The result is a longer, more comprehensive account of Arbus’s life and work, but one that is far less enjoyable to read. Although it contains no radically new thesis about how her life may have influenced her work, the book is full of titillating information about Arbus’s sexual escapades. The biggest shocker is the assertion that she had sex with her brother, the esteemed poet Howard Nemerov, sporadically from adolescence until a few weeks before she died. Interestingly, Lubow seems to have come to this revelation by digging into Bosworth’s research—namely, notes of an interview Bosworth had with Arbus’s psychotherapist in 1981. Nemerov was still alive when Bosworth’s biography was published, which may explain why she chose not to mention it.
Lubow supplies pages of description of Arbus’s photographs, both well known and recently unearthed, as well as a list of all the pictures he mentions in his text. But the images themselves are absent, the Arbus estate having refused the necessary permissions. Moreover, like all researchers before him, Lubow was not permitted to access the Arbus archive at the Metropolitan Museum of Art, which contains her contact sheets, files, letters, and memorabilia. The museum apparently has yet to catalog all the materials given by the estate in 2007.

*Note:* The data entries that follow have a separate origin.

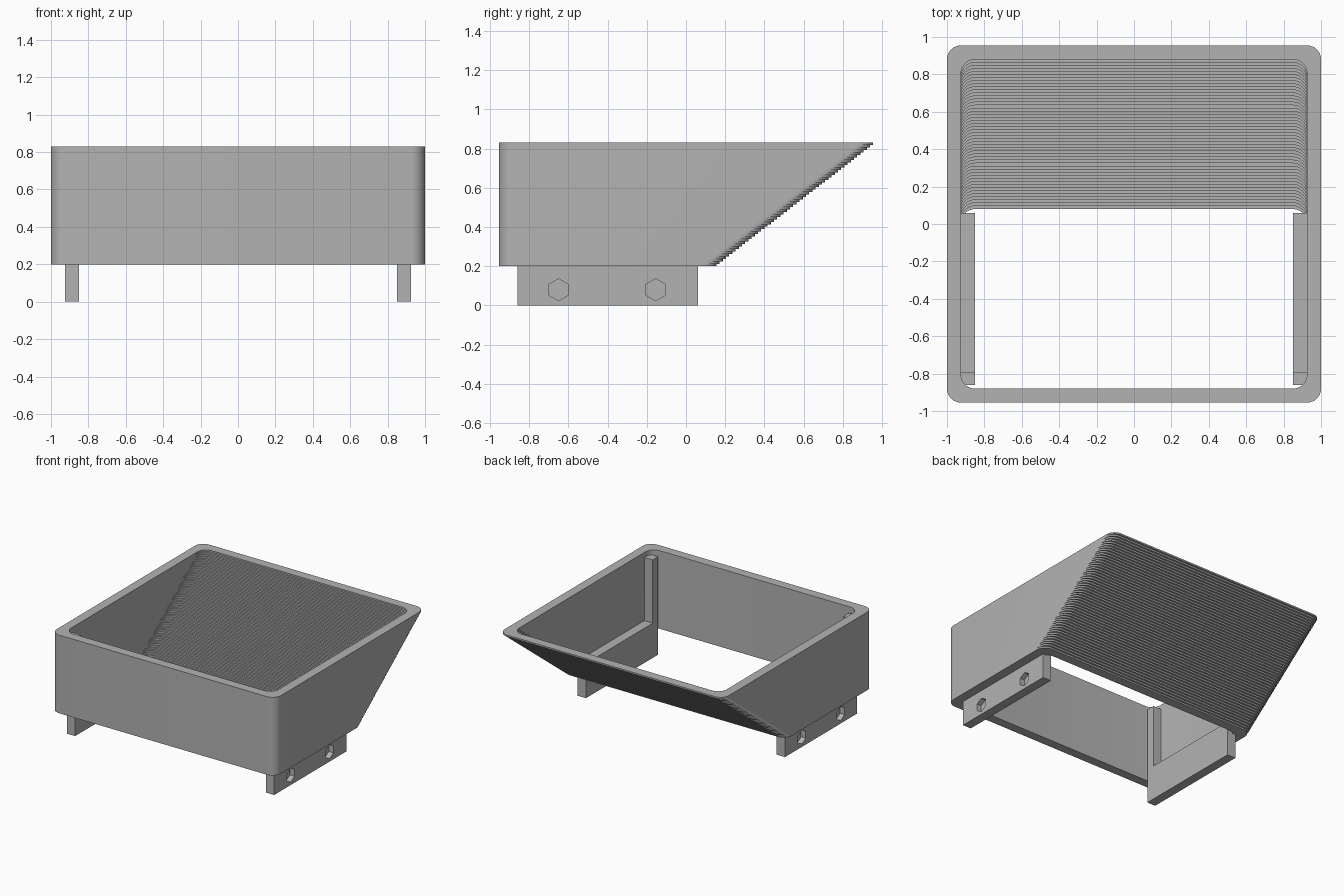
import bpy, bmesh, math
from mathutils import Matrix

if "Cube" in bpy.data.objects:
    bpy.data.objects.remove(bpy.data.objects["Cube"])

# One plain grey plastic
grey = bpy.data.materials.new("grey_plastic")
grey.use_nodes = True
grey.diffuse_color = (0.45, 0.45, 0.45, 1)
grey.node_tree.nodes["Principled BSDF"].inputs["Base Color"].default_value = grey.diffuse_color

WALL, FRONT = 0.075, -0.955
BASE, RIM = 0.2, 0.83
BACK_LOW, BACK_HIGH = 0.155, 0.955
LAYERS = 50


def finish(bm, name):
    bmesh.ops.recalc_face_normals(bm, faces=bm.faces)
    mesh = bpy.data.meshes.new(name)
    bm.to_mesh(mesh)
    bm.free()
    mesh.materials.append(grey)
    obj = bpy.data.objects.new(name, mesh)
    bpy.context.collection.objects.link(obj)
    return obj


def activate(obj):
    bpy.ops.object.select_all(action='DESELECT')
    obj.select_set(True)
    bpy.context.view_layer.objects.active = obj


def outline(inset, back, z, radius=0.075, steps=8):
    """Rounded rectangle loop, counter-clockwise from the back left corner."""
    x, y0, y1 = 1 - inset - radius, FRONT + inset + radius, back - inset - radius
    points = []
    for i, (cx, cy) in enumerate([(x, y1), (-x, y1), (-x, y0), (x, y0)]):
        for s in range(steps + 1):
            a = math.pi / 2 * (i + s / steps)
            points.append((cx + radius * math.cos(a), cy + radius * math.sin(a), z))
    return points


# Shell: thin stacked layers, each reaching further back than the one below
bm = bmesh.new()
outer, inner = [], []
for k in range(LAYERS):
    back = BACK_LOW + (BACK_HIGH - BACK_LOW) * k / (LAYERS - 1)
    for level in (k, k + 1):
        z = BASE + (RIM - BASE) * level / LAYERS
        outer.append([bm.verts.new(p) for p in outline(0, back, z)])
        inner.append([bm.verts.new(p) for p in outline(WALL, back, z)])
loops = outer + inner[::-1]
for a, b in zip(loops, loops[1:] + loops[:1]):
    for i in range(len(a)):
        j = (i + 1) % len(a)
        bm.faces.new((a[i], a[j], b[j], b[i]))
bmesh.ops.remove_doubles(bm, verts=bm.verts, dist=1e-5)
bmesh.ops.dissolve_degenerate(bm, edges=bm.edges, dist=1e-5)
shell = finish(bm, "sloped_shell")
activate(shell)
bpy.ops.object.shade_smooth_by_angle(angle=math.radians(30))

# Mounting brackets: a low rail with an upright post at the front corner
RAIL = [(-0.86, 0), (0.06, 0), (0.06, 0.28), (-0.79, 0.28), (-0.79, 0.79), (-0.86, 0.79)]
for side, name in ((1, "left_bracket"), (-1, "right_bracket")):
    bm = bmesh.new()
    face = bm.faces.new([bm.verts.new((side * 0.85, y, z)) for y, z in RAIL])
    ext = bmesh.ops.extrude_face_region(bm, geom=[face])
    bmesh.ops.translate(bm, vec=(side * 0.075, 0, 0),
                        verts=[v for v in ext["geom"] if isinstance(v, bmesh.types.BMVert)])
    bracket = finish(bm, name)

    # Hexagonal nut pockets sunk into the outer face
    bm = bmesh.new()
    for y in (-0.65, -0.155):
        place = Matrix.Translation((side * 0.925, y, 0.08)) @ Matrix.Rotation(math.pi / 2, 4, 'Y') \
            @ Matrix.Rotation(math.pi / 2, 4, 'Z')
        bmesh.ops.create_cone(bm, cap_ends=True, segments=6, radius1=0.056, radius2=0.056,
                              depth=0.08, matrix=place)
    cutter = finish(bm, "pocket_cutter")
    cutter.hide_render = True
    cut = bracket.modifiers.new("nut_pockets", 'BOOLEAN')
    cut.object, cut.operation, cut.solver = cutter, 'DIFFERENCE', 'EXACT'
    activate(bracket)
    bpy.ops.object.modifier_apply(modifier=cut.name)
    bpy.data.objects.remove(cutter)
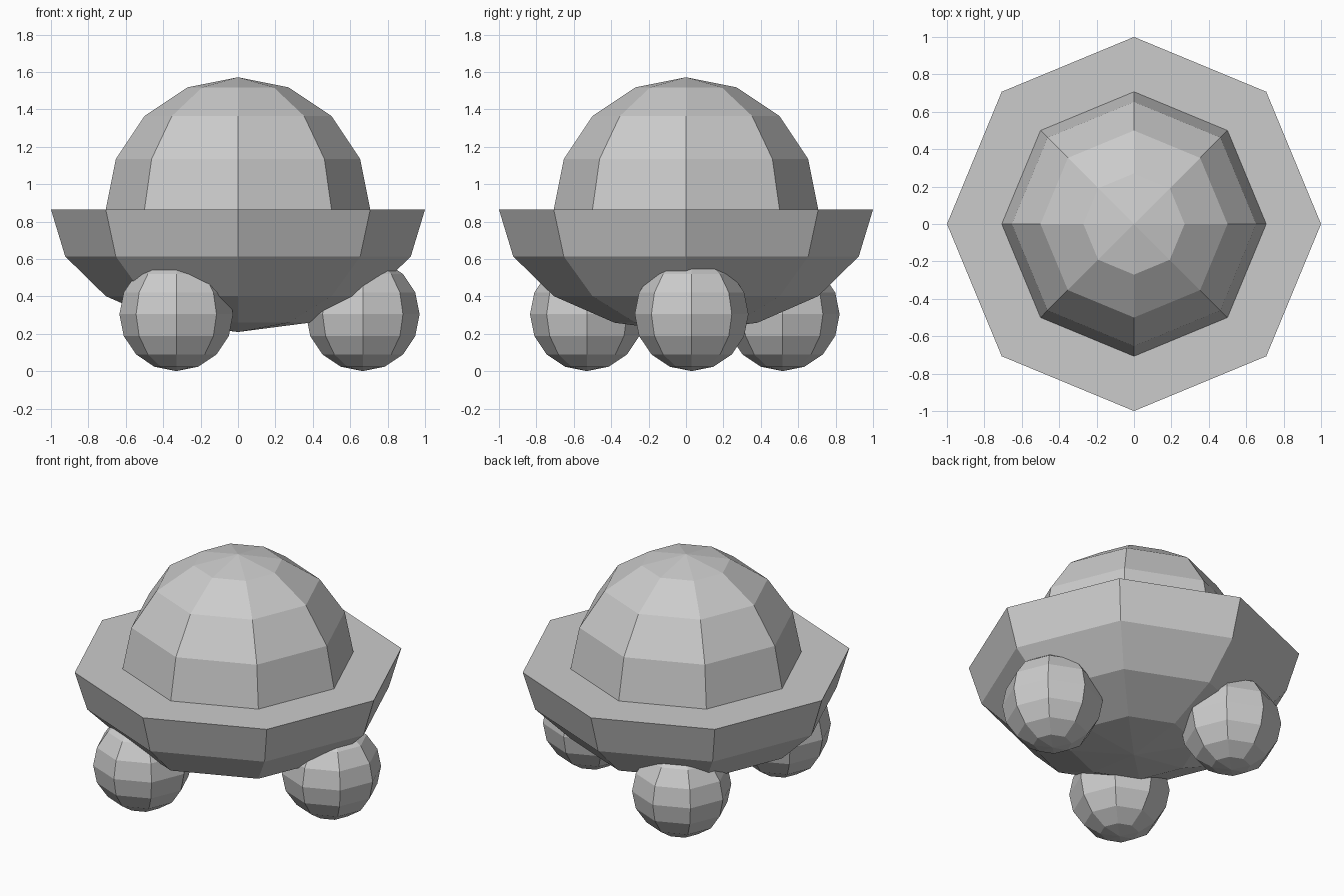
import bpy, bmesh
from mathutils import Matrix, Vector

if "Cube" in bpy.data.objects:
    bpy.data.objects.remove(bpy.data.objects["Cube"])


def ball(name, centre, scale, keep=None):
    """Eight-sided faceted sphere; keep='upper'/'lower' leaves a closed half."""
    bm = bmesh.new()
    bmesh.ops.create_uvsphere(bm, u_segments=8, v_segments=8, radius=1)
    if keep:
        sign = 1 if keep == 'upper' else -1
        cut = [v for v in bm.verts if v.co.z * sign < -0.01]
        bmesh.ops.delete(bm, geom=cut, context='VERTS')
        rim = [e for e in bm.edges if e.is_boundary]
        if keep == 'lower':
            bmesh.ops.contextual_create(bm, geom=rim)
    bmesh.ops.transform(bm, verts=bm.verts,
                        matrix=Matrix.LocRotScale(None, None, Vector(scale)))
    if keep != 'upper':
        bmesh.ops.recalc_face_normals(bm, faces=bm.faces)
    mesh = bpy.data.meshes.new(name)
    bm.to_mesh(mesh)
    bm.free()
    obj = bpy.data.objects.new(name, mesh)
    obj.location = centre
    bpy.context.collection.objects.link(obj)
    return obj


RIM_Z = 0.865

# Shallow bowl hull with a flat deck
ball("hull", (0, 0, RIM_Z), (1, 1, 0.655), 'lower')

# Dome standing on the deck
ball("dome", (0, 0, RIM_Z), (0.707, 0.707, 0.707), 'upper')

# Three round feet sunk into the hull
feet = {"right_foot": (0.667, 0.03),
        "front_left_foot": (-0.33, -0.53),
        "back_left_foot": (-0.33, 0.517)}
for name, (x, y) in feet.items():
    ball(name, (x, y, 0.305), (0.304, 0.304, 0.304))
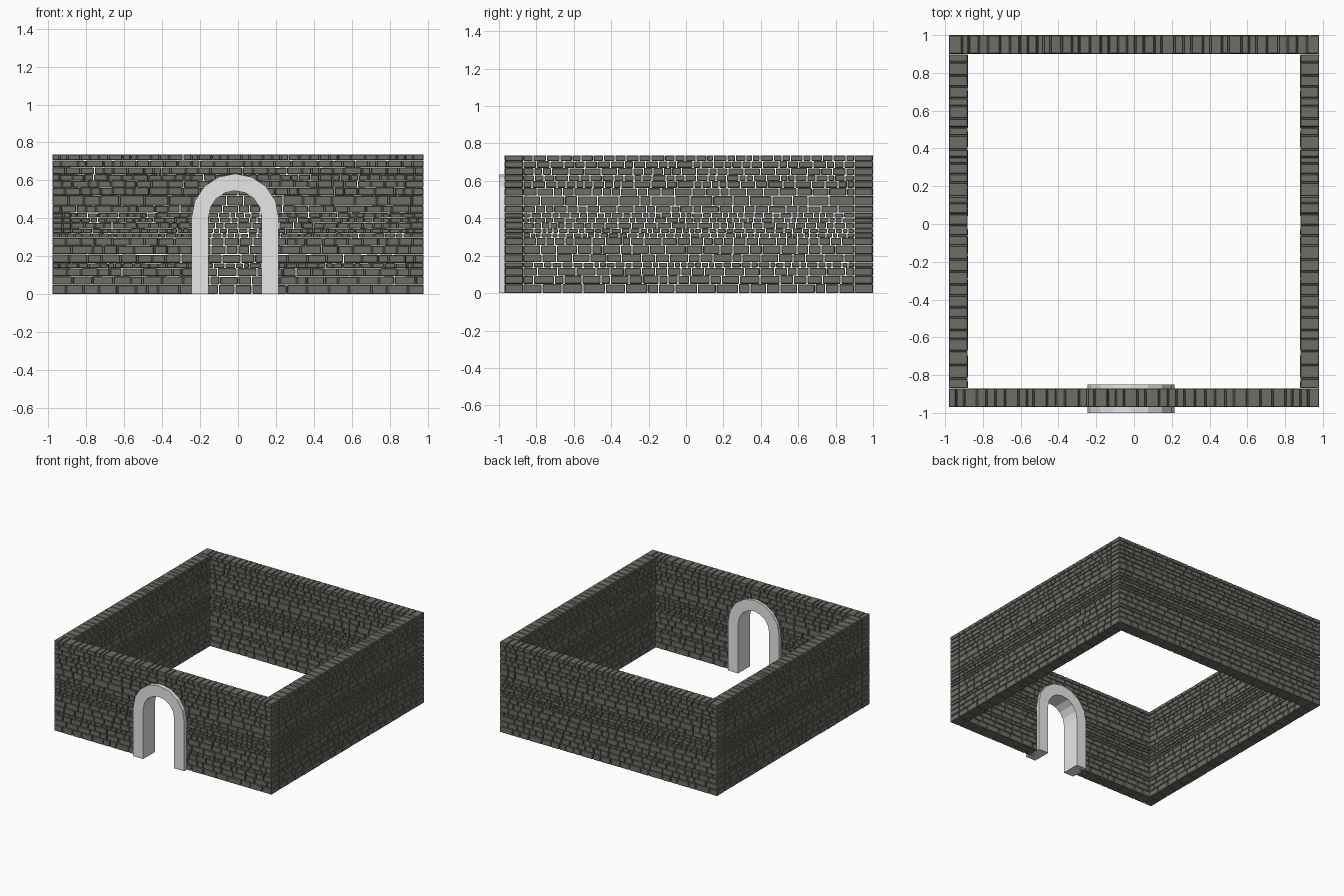
import bpy, bmesh, math, random
from mathutils import Matrix, Vector

if "Cube" in bpy.data.objects:
    bpy.data.objects.remove(bpy.data.objects["Cube"])

def material(name, col):
    m = bpy.data.materials.new(name)
    m.diffuse_color = (*col, 1)
    m.use_nodes = True
    m.node_tree.nodes["Principled BSDF"].inputs["Base Color"].default_value = m.diffuse_color
    return m

STONE = material("dark grey stone", (0.155, 0.157, 0.135))
PALE = material("pale arch stone", (0.8, 0.8, 0.8))

# course heights shared by all four walls
COURSES = [0, .05, .095, .138, .165, .21, .257, .298, .322, .346, .378, .404,
           .43, .468, .521, .563, .6, .632, .67, .707, .737]
GAP = 0.005
ARCH_X, SPRING, R_IN, R_OUT = -0.015, 0.405, 0.14, 0.23

def add_object(name, bm, mat):
    me = bpy.data.meshes.new(name)
    bm.to_mesh(me)
    bm.free()
    me.materials.append(mat)
    ob = bpy.data.objects.new(name, me)
    bpy.context.collection.objects.link(ob)
    return ob

def door_half_width(z):
    """Half width of the hole in the bricks, hidden inside the arch."""
    r = (R_IN + R_OUT) / 2
    if z < SPRING:
        return r
    return math.sqrt(max(0, r * r - (z - SPRING) ** 2))

def lay_run(bm, rng, a, b, z0, z1, along_x, c0, c1):
    """Fill a..b of one course with bricks of random length."""
    h = z1 - z0
    cuts, p = [a], a
    while True:
        p += h * rng.uniform(1.1, 2.5)
        if p > b - h * 0.9:
            break
        cuts.append(p)
    cuts.append(b)
    for i in range(len(cuts) - 1):
        u0 = cuts[i] + (GAP / 2 if i else 0)
        u1 = cuts[i + 1] - (GAP / 2 if i < len(cuts) - 2 else 0)
        top = z1 - rng.uniform(0.001, 0.004) if z1 < COURSES[-1] else z1
        d = rng.uniform(0, 0.002)
        size = [u1 - u0, c1 - c0 - 2 * d, top - z0]
        mid = [(u0 + u1) / 2, (c0 + c1) / 2, (z0 + top) / 2]
        if not along_x:
            size[0], size[1] = size[1], size[0]
            mid[0], mid[1] = mid[1], mid[0]
        bmesh.ops.create_cube(bm, size=1, matrix=Matrix.Translation(Vector(mid))
                              @ Matrix.Diagonal((*size, 1)))

def brick_wall(name, seed, a, b, along_x, c0, c1, door=False):
    rng = random.Random(seed)
    bm = bmesh.new()
    for z0, z1 in zip(COURSES, COURSES[1:]):
        hw = door_half_width((z0 + z1) / 2) if door else 0
        runs = [(a, ARCH_X - hw), (ARCH_X + hw, b)] if hw > 0 else [(a, b)]
        for s, e in runs:
            lay_run(bm, rng, s, e, z0, z1, along_x, c0, c1)
    ob = add_object(name, bm, STONE)
    bev = ob.modifiers.new("chipped edges", 'BEVEL')
    bev.width, bev.segments, bev.limit_method = 0.003, 1, 'NONE'

# four walls; the side walls share one pattern
brick_wall("front_wall", 3, -0.98, 0.98, True, -0.97, -0.87, door=True)
brick_wall("back_wall", 8, -0.98, 0.98, True, 0.90, 1.0)
brick_wall("left_wall", 5, -0.868, 0.898, False, -0.98, -0.88)
brick_wall("right_wall", 5, -0.868, 0.898, False, 0.88, 0.98)

# doorway arch: inner and outer outline, bridged and extruded in depth
def outline(r, n=8):
    arc = [(ARCH_X - r * math.cos(math.pi * i / n),
            SPRING + r * math.sin(math.pi * i / n)) for i in range(n + 1)]
    return [(ARCH_X - r, 0)] + arc + [(ARCH_X + r, 0)]

bm = bmesh.new()
outer = [bm.verts.new((x, -1.0, z)) for x, z in outline(R_OUT)]
inner = [bm.verts.new((x, -1.0, z)) for x, z in outline(R_IN)]
faces = [bm.faces.new((outer[i], inner[i], inner[i + 1], outer[i + 1]))
         for i in range(len(outer) - 1)]
ext = bmesh.ops.extrude_face_region(bm, geom=faces, use_keep_orig=True)
moved = [g for g in ext["geom"] if isinstance(g, bmesh.types.BMVert)]
bmesh.ops.translate(bm, verts=moved, vec=(0, 0.15, 0))
bmesh.ops.recalc_face_normals(bm, faces=bm.faces)
add_object("door_arch", bm, PALE)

Why then did Lubow bother with this decade-long task? Presumably, he had hoped his biography would differentiate itself from prior efforts, either by unearthing new facts or by reimagining the information already at hand. In either case, our reward would have been a brighter illumination of his subject’s importance. But a photographer’s life is a tough nut to crack. Especially Arbus’s.
Arbus famously said, “A photograph is a secret about a secret.” She meant this to apply to all successful photographs, but it seems particularly apt for her own. Yet there is no magic about what she did with the camera, just style—which is a consequence of choices that she made in exposing, developing, and printing her film. What she chose to expose, or more precisely whom, is what gnaws at us and makes us wonder. She worked at a time when photography was still capable of showing us things we had never seen before, the picture of Earth used on Stewart Brand’s first Whole Earth Catalog in 1968 being a great contemporaneous example.
But where seeing our planet from the perspective of space made us feel connected to one another, Arbus’s catalog of “freaks” emphasized the chasms between us. Her secret, if indeed she kept one, might be that we cannot comprehend how different our lives are from everyone else’s, either when those others are limned in exacting detail or when we use our imaginations. And that, unfortunately for biographers, applies to Arbus as much as to her subjects.
Andy Grundberg writes about art and photography and lives in Washington, D.C.